A team of mental health workers in Washington state is training Ukrainian community leaders on how to treat the unseen wounds of war.
“I’m 29 years old and I never thought I’d see evil to that scale in my life,” Igor Skripnichenko said.
For the past year, Skripnichenko, a chaplain in Ukraine has seen and heard of some of the more than 70,000 war crimes against Ukrainian civilians during Russia's invasion.
It’s a war that’s been going on for years and for some, it’s their only known memory.
"My daughter is eight years old," Skripnichenko said. "She has not lived a single day in the country without war."
While 30 chaplains in his seminary are on the front lines of Russia's invasion, he is now fighting the unseen wounds of war. Skripnichenko is in Seattle learning from professors at Seattle Pacific University and taking back trauma training and psychological first aid training that can save lives.
“Living through evil we think how we can renew Ukraine and this gives us hope,” Skripnichenko said.
Dr. Jeff Holguin is a front-line mental health worker who has been to Ukraine twice to help train community leaders there in anticipation of an overwhelming need for trauma treatment.
“Once you are hyper-vigilant for so long, your body can only keep that up for a limited amount of time, and start to become depressed and hopeless and feel like a burden on your family," Holguin said. "And now we're really worried about stuff like suicide, isolation."
Four area psychologists were invited by the Consulate of Ukraine in Seattle to train community leaders including educators, teachers, church leaders, and medical and military personnel. A book set to be a road map for healing is in the works and 800 people have gone through the training which will likely spread.
“It's a trainer-to-trainer model," Holguin said. "We go there to train people to train other people and let the indigenous population care for themselves."
Holguin spent more than a decade in the military with search and rescue. He said the work in Ukraine has been life-changing.
“From the South Pacific to Ukraine now and all over the world, there are very few countries that I’ve seen who are more resilient than Ukraine," Holguin said. "I don't want to lose the juxtaposition of the amazing beauty and artistry that is Ukraine. And they're fighting for their lives. And we can't relate to that."
While the war is not over, Ukrainians have one takeaway message.
“We just want them to leave our country," said Valeriy Goloborodko, honorary consul of Ukraine in Seattle. "Stop terrorizing us and stop killing us and stop committing genocide because what they are doing."

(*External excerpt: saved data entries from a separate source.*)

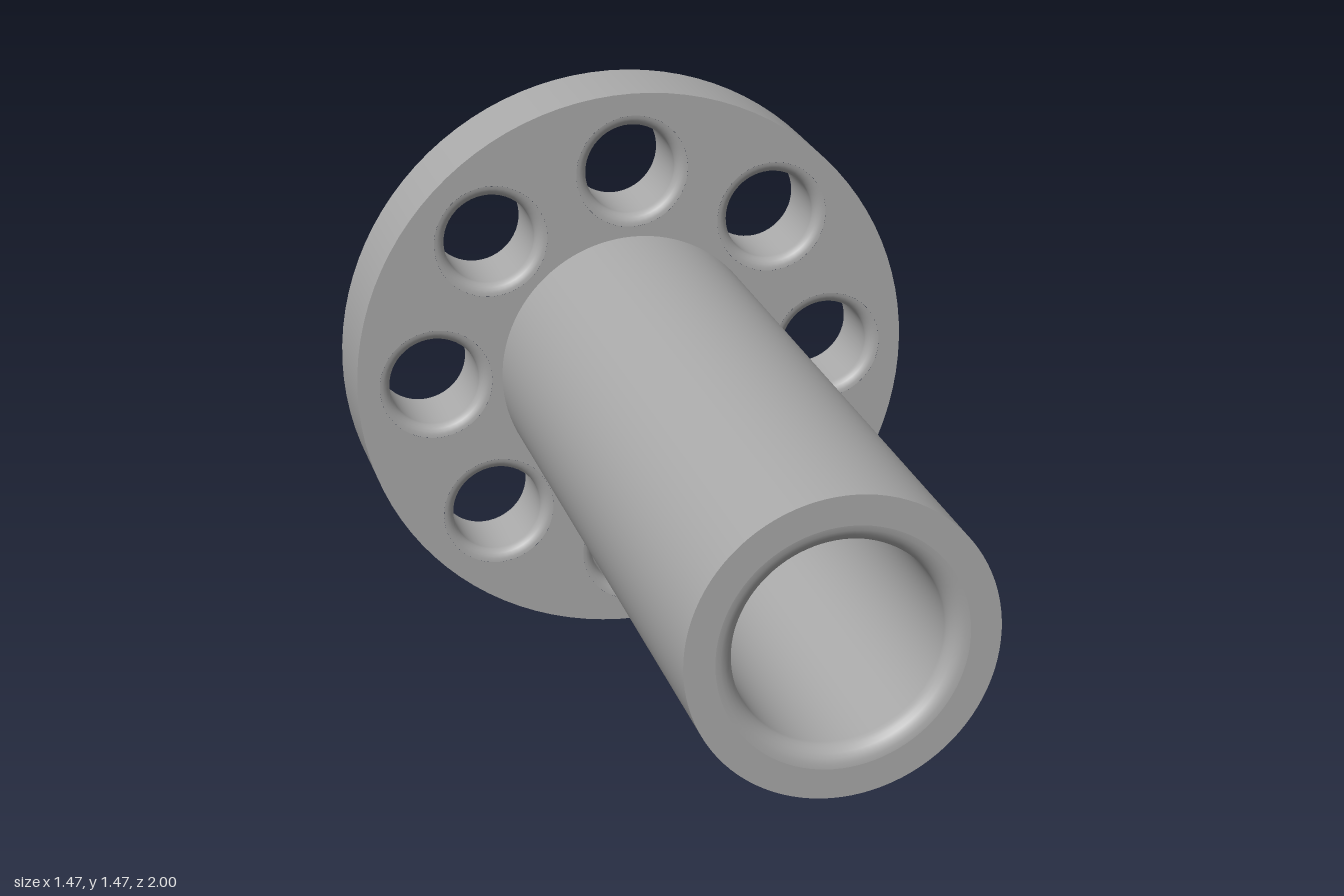
import * as THREE from 'three';

const R = 0.736, PIPE_R = 0.355, BORE_R = 0.24, HOLE_R = 0.118, BOLT_R = 0.53;
const BACK = -1, FACE = -0.767, FRONT = 1, FLOOR = -0.767;
const BORE_FILLET = 0.045, HOLE_FILLET = 0.03;

const steel = new THREE.MeshStandardMaterial({ color: 0xaaaaaa });
steel.name = 'grey steel';

// Surface of revolution about z; points are [radius, z], rising z faces outward
function revolve(points, segments) {
  const pts = points.map(([r, z]) => new THREE.Vector2(r, z));
  return new THREE.LatheGeometry(pts, segments).rotateX(Math.PI / 2);
}

// Quarter-round mouth of a hole, from the face (dir = +1 front, -1 back) into the wall
function mouth(r, f, z, dir) {
  const pts = [];
  for (let i = 0; i <= 6; i++) {
    const a = (i / 6) * Math.PI / 2;
    pts.push([r + f - f * Math.sin(a), z - dir * f * (1 - Math.cos(a))]);
  }
  return pts;
}

const boltCentres = Array.from({ length: 8 }, (_, i) => {
  const a = (i * Math.PI) / 4;
  return [BOLT_R * Math.cos(a), BOLT_R * Math.sin(a)];
});

// Flat flange face pierced by the bolt holes
function flangeFace(centreHole) {
  const shape = new THREE.Shape().absarc(0, 0, R, 0, Math.PI * 2);
  const cut = (x, y, r) => shape.holes.push(new THREE.Path().absarc(x, y, r, 0, Math.PI * 2, true));
  boltCentres.forEach(([x, y]) => cut(x, y, HOLE_R + HOLE_FILLET));
  if (centreHole) cut(0, 0, centreHole);
  return new THREE.ShapeGeometry(shape, 48);
}

export function createModel() {
  const model = new THREE.Group();
  model.name = 'flangedSleeve';
  const add = (name, geometry, x = 0, y = 0, z = 0) => {
    const mesh = new THREE.Mesh(geometry, steel);
    mesh.name = name;
    mesh.position.set(x, y + R, z);
    model.add(mesh);
  };

  // Flange disc
  add('flangeRim', revolve([[R, BACK], [R, FACE]], 96));
  add('flangeFrontFace', flangeFace(PIPE_R), 0, 0, FACE);
  add('flangeBackFace', flangeFace(0).rotateY(Math.PI), 0, 0, BACK);

  // Bolt holes, rounded at both ends
  const wall = revolve([
    ...mouth(HOLE_R, HOLE_FILLET, FACE, 1),
    ...mouth(HOLE_R, HOLE_FILLET, BACK, -1).reverse(),
  ], 48);
  boltCentres.forEach(([x, y], i) => add(`boltHole${i + 1}`, wall, x, y));

  // Sleeve with a blind bore
  add('sleeveOuter', revolve([[PIPE_R, FACE], [PIPE_R, FRONT]], 96));
  add('sleeveEnd', new THREE.RingGeometry(BORE_R + BORE_FILLET, PIPE_R, 96), 0, 0, FRONT);
  add('boreWall', revolve([...mouth(BORE_R, BORE_FILLET, FRONT, 1), [BORE_R, FLOOR]], 96));
  add('boreFloor', new THREE.CircleGeometry(BORE_R, 96), 0, 0, FLOOR);

  return model;
}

“I am one of many Ukrainians that would like to live peacefully, righteously and wisely,” Skripnichenko said.